- There is a minimum 5 year residency requirement – in their current home – for move-up home buyers.
- The tax credit is the lesser of $7,290 or 10% of the purchase price.
- The credit runs from Dec. 1, 2009 to April 30, 2010, with an additional 60 day period to close escrow. (So end of April to sign contract, end of June to close escrow)
- Expect bill to be signed by Friday, packaged with the unemployment benefit extension.
So my wife and I fit under the $250,000 couples limit. We’ve lived in our house for eight years. So now the government is willing to give me $7,000 to buy a new house? That would be a sale that wouldn’t have happened otherwise — but what good would it do the economy?

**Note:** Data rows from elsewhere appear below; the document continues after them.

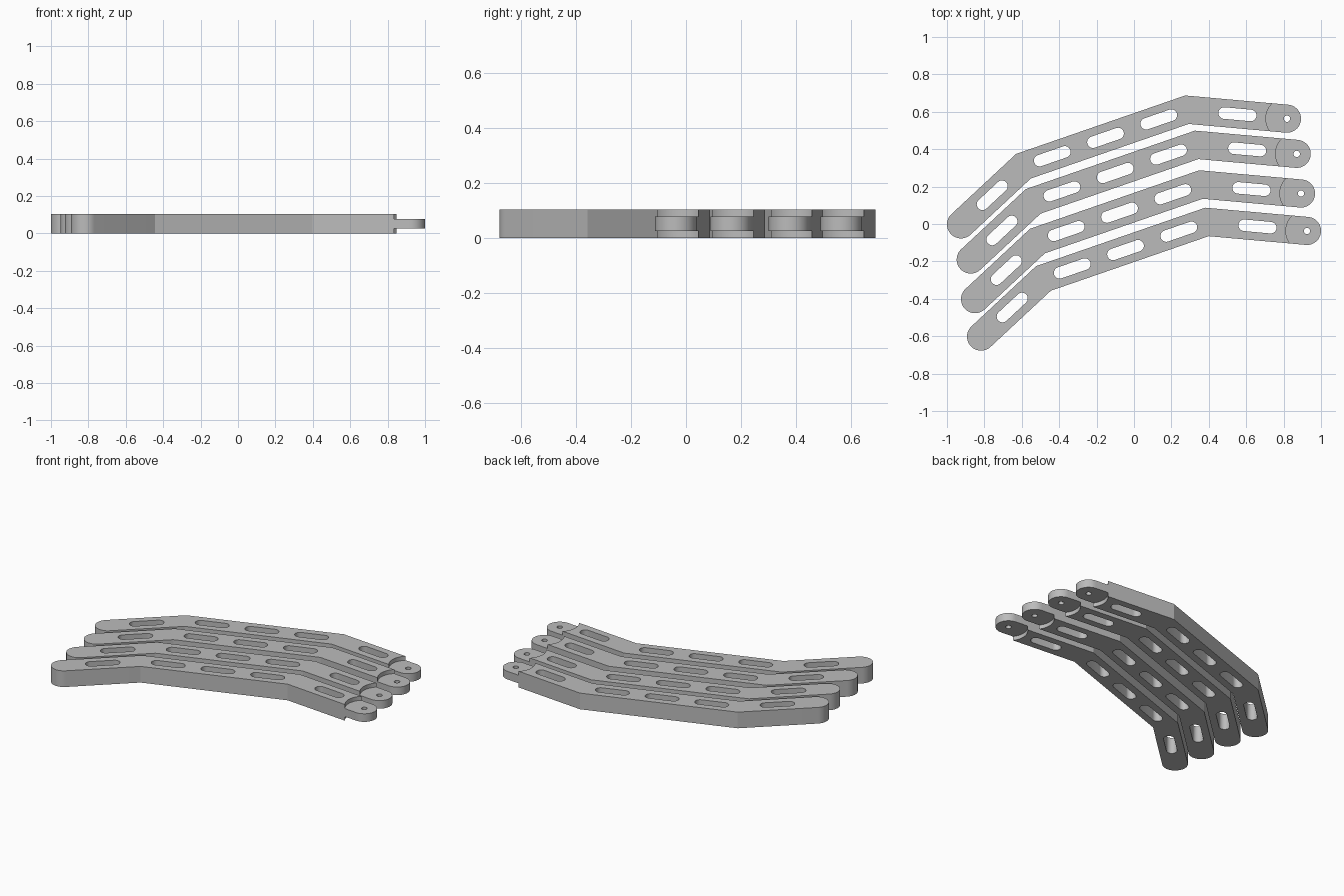
import bpy, bmesh, math
from mathutils import Vector

if "Cube" in bpy.data.objects:
    bpy.data.objects.remove(bpy.data.objects["Cube"])

HEIGHT, HALF_W, SLOT_R, SLOT_HALF = 0.104, 0.075, 0.031, 0.071
# Centre line of one arm: rounded tail, two bends, tongue end
PATH = [Vector(p) for p in [(-0.818, -0.602), (-0.484, -0.291), (0.39, 0.011), (0.925, -0.037)]]
OFFSETS = [(0, 0), (-0.032, 0.2), (-0.055, 0.412), (-0.107, 0.6)]

grey = bpy.data.materials.new("plain grey")
grey.diffuse_color = (0.5, 0.5, 0.5, 1)
grey.use_nodes = True
grey.node_tree.nodes["Principled BSDF"].inputs["Base Color"].default_value = grey.diffuse_color


def arc(centre, radius, start, sweep, n):
    return [centre + radius * Vector((math.cos(start + sweep * i / n), math.sin(start + sweep * i / n)))
            for i in range(n + 1)]


def stadium(a, b, radius):
    d = (b - a).normalized()
    ang = math.atan2(d.y, d.x)
    return (arc(b, radius, ang - math.pi / 2, math.pi, 16)
            + arc(a, radius, ang + math.pi / 2, math.pi, 16))


def slot(a, b, t):
    mid, d = a.lerp(b, t), (b - a).normalized() * SLOT_HALF
    return stadium(mid - d, mid + d, SLOT_R)


# Arm outline: round ends joined by mitred bends
dirs = [(b - a).normalized() for a, b in zip(PATH, PATH[1:])]
miters = []
for d0, d1 in zip(dirs, dirs[1:]):
    n0, n1 = Vector((-d0.y, d0.x)), Vector((-d1.y, d1.x))
    m = (n0 + n1).normalized()
    miters.append(m * HALF_W / m.dot(n0))
a_tail = math.atan2(dirs[0].y, dirs[0].x)
a_tip = math.atan2(dirs[2].y, dirs[2].x)
outline = (arc(PATH[0], HALF_W, a_tail + math.pi / 2, math.pi, 24)
           + [PATH[1] - miters[0], PATH[2] - miters[1]]
           + arc(PATH[3], HALF_W, a_tip - math.pi / 2, math.pi, 24)
           + [PATH[2] + miters[1], PATH[1] + miters[0]])

# Lightening slots and the pin hole
loops = [outline, slot(PATH[0], PATH[1], 0.5), slot(PATH[2], PATH[3], 0.505)]
loops += [slot(PATH[1], PATH[2], t) for t in (0.176, 0.502, 0.828)]
loops.append(arc(PATH[3], 0.017, 0, math.tau, 20)[:-1])

curve = bpy.data.curves.new("arm_profile", 'CURVE')
curve.dimensions = '2D'
curve.fill_mode = 'BOTH'
curve.extrude = HEIGHT / 2
for pts in loops:
    s = curve.splines.new('POLY')
    s.points.add(len(pts) - 1)
    for sp, p in zip(s.points, pts):
        sp.co = (p.x, p.y, 0, 1)
    s.use_cyclic_u = True
profile = bpy.data.objects.new("arm_profile", curve)
bpy.context.collection.objects.link(profile)
mesh = bpy.data.meshes.new_from_object(profile.evaluated_get(bpy.context.evaluated_depsgraph_get()))
bpy.data.objects.remove(profile)


def clean(me, shift=0):
    bm = bmesh.new()
    bm.from_mesh(me)
    bmesh.ops.remove_doubles(bm, verts=bm.verts, dist=1e-5)
    bmesh.ops.translate(bm, verts=bm.verts, vec=(0, 0, shift))
    bmesh.ops.recalc_face_normals(bm, faces=bm.faces)
    bm.to_mesh(me)
    bm.free()


clean(mesh, HEIGHT / 2)
arm = bpy.data.objects.new("arm_1", mesh)
bpy.context.collection.objects.link(arm)

# Round steps cut above and below the tongue, leaving its middle half
cutters = []
for z in (0, HEIGHT):
    bpy.ops.mesh.primitive_cylinder_add(vertices=64, radius=0.113, depth=HEIGHT / 2,
                                        location=(PATH[3].x, PATH[3].y, z))
    cutter = bpy.context.object
    cutter.name = "step_cutter"
    cutter.hide_render = True
    cutters.append(cutter)
    mod = arm.modifiers.new("step", 'BOOLEAN')
    mod.operation, mod.solver, mod.object = 'DIFFERENCE', 'EXACT', cutter
bpy.context.view_layer.update()
final = bpy.data.meshes.new_from_object(arm.evaluated_get(bpy.context.evaluated_depsgraph_get()))
arm.modifiers.clear()
for c in cutters:
    bpy.data.objects.remove(c)
clean(final)
final.materials.clear()
final.materials.append(grey)
for p in final.polygons:
    p.material_index = 0
    p.use_smooth = True
final.set_sharp_from_angle(angle=math.radians(20))

# Four nested arms share the same shape
arm.data = final
for i, (x, y) in enumerate(OFFSETS):
    ob = arm
    if i:
        ob = bpy.data.objects.new(f"arm_{i + 1}", final)
        bpy.context.collection.objects.link(ob)
    ob.location = (x, y, 0)
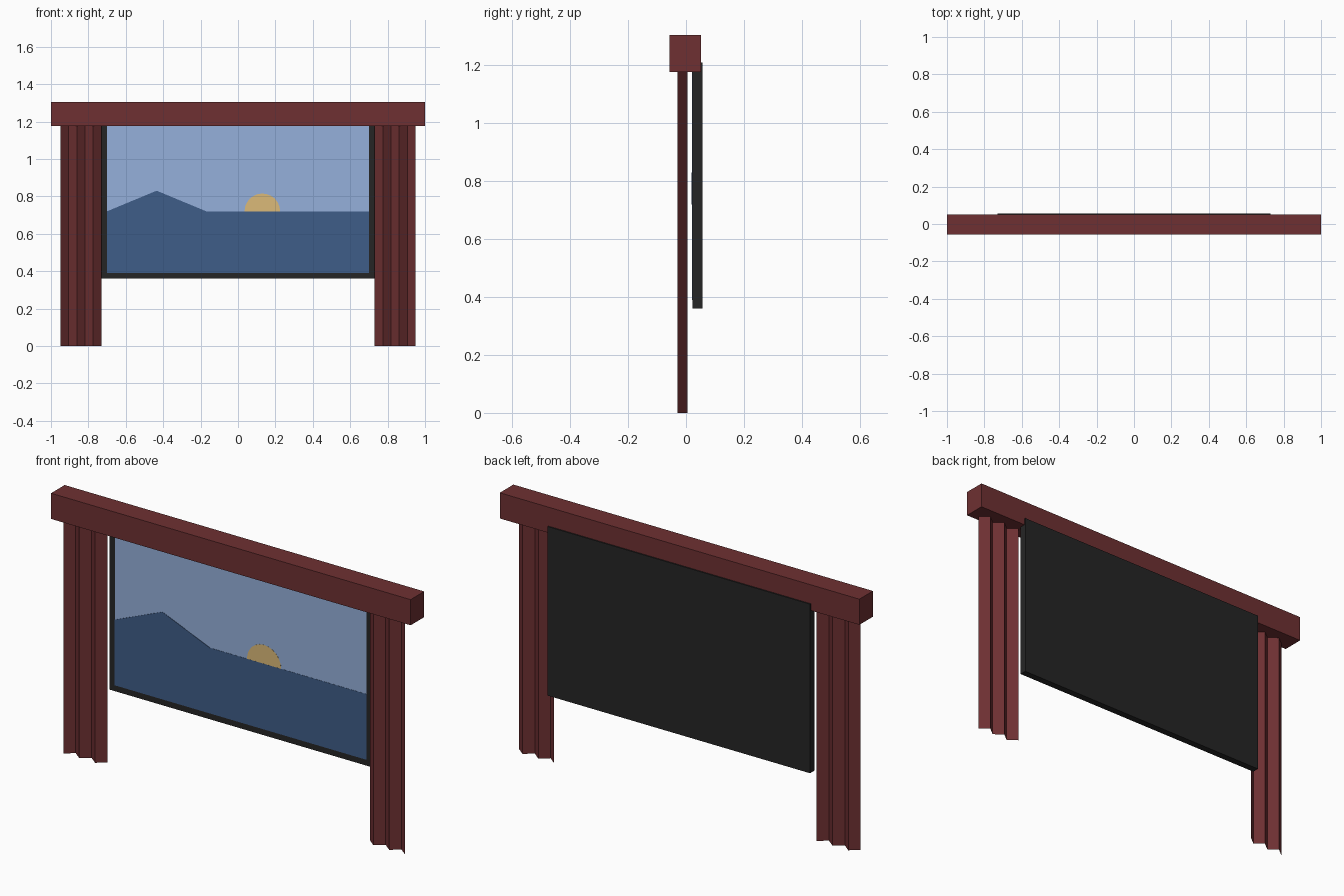
import bpy, bmesh, math

if "Cube" in bpy.data.objects:
    bpy.data.objects.remove(bpy.data.objects["Cube"])


def material(name, rgb):
    """Flat colour given as 0-255 sRGB, stored as linear."""
    m = bpy.data.materials.new(name)
    lin = [((c / 255 + 0.055) / 1.055) ** 2.4 for c in rgb]
    m.diffuse_color = (*lin, 1)
    m.use_nodes = True
    m.node_tree.nodes["Principled BSDF"].inputs["Base Color"].default_value = m.diffuse_color
    return m


def finish(name, bm, mat):
    mesh = bpy.data.meshes.new(name)
    bm.to_mesh(mesh)
    bm.free()
    mesh.materials.append(mat)
    ob = bpy.data.objects.new(name, mesh)
    bpy.context.collection.objects.link(ob)
    return ob


def box(name, lo, hi, mat):
    bm = bmesh.new()
    bmesh.ops.create_cube(bm, size=1)
    for v in bm.verts:
        v.co = [lo[i] if v.co[i] < 0 else hi[i] for i in range(3)]
    return finish(name, bm, mat)


def plate(name, outline, front, mat):
    """Thin plate from an x-z outline, reaching back into the screen."""
    bm = bmesh.new()
    face = bm.faces.new([bm.verts.new((x, front, z)) for x, z in outline])
    new = bmesh.ops.extrude_face_region(bm, geom=[face])["geom"]
    for v in new:
        if isinstance(v, bmesh.types.BMVert):
            v.co.y = 0.0235
    bmesh.ops.recalc_face_normals(bm, faces=bm.faces)
    return finish(name, bm, mat)


def curtain(name, side, mat):
    """Open zigzag sheet, five folds, hanging from the valance."""
    bm = bmesh.new()
    pairs = []
    for i in range(6):
        x = side * (0.95 - 0.044 * i)
        y = 0.005 if i % 2 else -0.03
        pairs.append([bm.verts.new((x, y, z)) for z in (0, 1.19)])
    for a, b in zip(pairs, pairs[1:]):
        quad = [a[0], b[0], b[1], a[1]]
        bm.faces.new(quad if side < 0 else quad[::-1])
    return finish(name, bm, mat)


red = material("dark red cloth", (110, 48, 50))
black = material("frame black", (37, 37, 37))
sky = material("sky blue", (149, 176, 219))
sea = material("deep blue", (63, 93, 136))
gold = material("sun gold", (219, 186, 121))

# Valance and curtains
box("valance", (-1, -0.057, 1.176), (1, 0.051, 1.305), red)
curtain("left_curtain", -1, red)
curtain("right_curtain", 1, red)

# Screen body
box("screen_frame", (-0.73, 0.022, 0.36), (0.73, 0.057, 1.21), black)

# Picture layers on the screen front
plate("sky_panel", [(-0.7, 0.39), (0.7, 0.39), (0.7, 1.18), (-0.7, 1.18)], 0.0215, sky)
arc = [math.pi * i / 12 for i in range(13)]
plate("setting_sun", [(0.13 + 0.095 * math.cos(a), 0.72 + 0.095 * math.sin(a)) for a in arc],
      0.0208, gold)
plate("sea_panel", [(-0.7, 0.39), (0.7, 0.39), (0.7, 0.72), (-0.7, 0.72)], 0.0205, sea)
plate("mountain", [(-0.7, 0.72), (-0.17, 0.72), (-0.435, 0.83)], 0.0195, sea)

As I tried to explain previously, an $8,000 credit for first-time homebuyers will raise prices by less than $8,000 (leaving aside the effect of leverage for simplicity), because demand at any price point only goes up for first-time homebuyers, not all homebuyers. That means that the buyer gets a fair chunk of the subsidy. But vastly expanding eligibility like this (about 67% of households own houses, and probably about half of them have been in the same house for five years) increases the amount by which prices will go up, which lowers the buyer’s share of the subsidy and increases the seller’s share.
By James Kwak
Posted in Commentary
Our Washington Post online column today is another cry in the wilderness against the homebuyer tax credit.
There are many arguments against the tax credit. One argument we make is that the tax credit is a benefit for sellers of houses more than for buyers of houses. This is simplest to see if you imagine a permanent credit available for all buyers: “Imagine the credit were expanded to all home buyers and made permanent. This would simply boost housing prices at the low end of the market by close to $8,000, since all buyers would be willing to pay $8,000 more. (Prices would rise by a little less than $8,000 because at higher prices, more people would be willing to sell.)”
It turns out Nemo had made a similar argument already.
Posted in Op-ed
With everyone hoping for positive GDP growth in Q3 and Goldman Sachs analyst Jan Hatzius now predicting growth at an annual rate of three percent in the second half of the year, the banks, investors, and politicians are all hoping that that nasty problem of foreclosures would just go away already. Unfortunately for everyone – especially the people losing their houses – there’s no reason for it to go away.
Unemployment is always a lagging indicator, and given the record low number of average hours worked, it will turn around especially slowly this time. Until then, people will continue to lose their jobs and wages will remain flat, and any small rebound in housing prices is unlikely to help more than a few people refinance their way out of unaffordable mortgages. So unless the other part of the equation – monthly payments – changes, the number of foreclosures should just continue to rise.
Calculated Risk provides this great chart from Matt Padilla (see the CR post for definitions of the categories):
Real Time Economics and Calculated Risk both discuss new research by Paola Sapienza, Luigi Zingales, and Luigi Guiso on homeowners defaulting on mortgages even though they have the money to pay them. According to their research, 17% of households would default when their negative equity reaches 50% of the house’s value. The argument is that public policy has not sufficiently addressed this problem, focusing instead on homeowners who cannot afford their mortgages.
Let’s make this a little more concrete. Let’s say you bought a house with zero money down for $300,000 in early 2006. A few years later, the house is now worth $200,000, so your negative equity is 50% of the market value. Yet only 17% of people in your situation would walk away from the house. The other 83% would continue to pay the mortgage, essentially throwing money away. Apparently people value the transaction costs of moving and the damage to their credit ratings at $100,000 (I think my numbers are approximately on the right scale – if anything they are probably low) – even after the fact that you can live in a house for free for several months before being evicted.
Or people are not as rational as economists would assume.
By James Kwak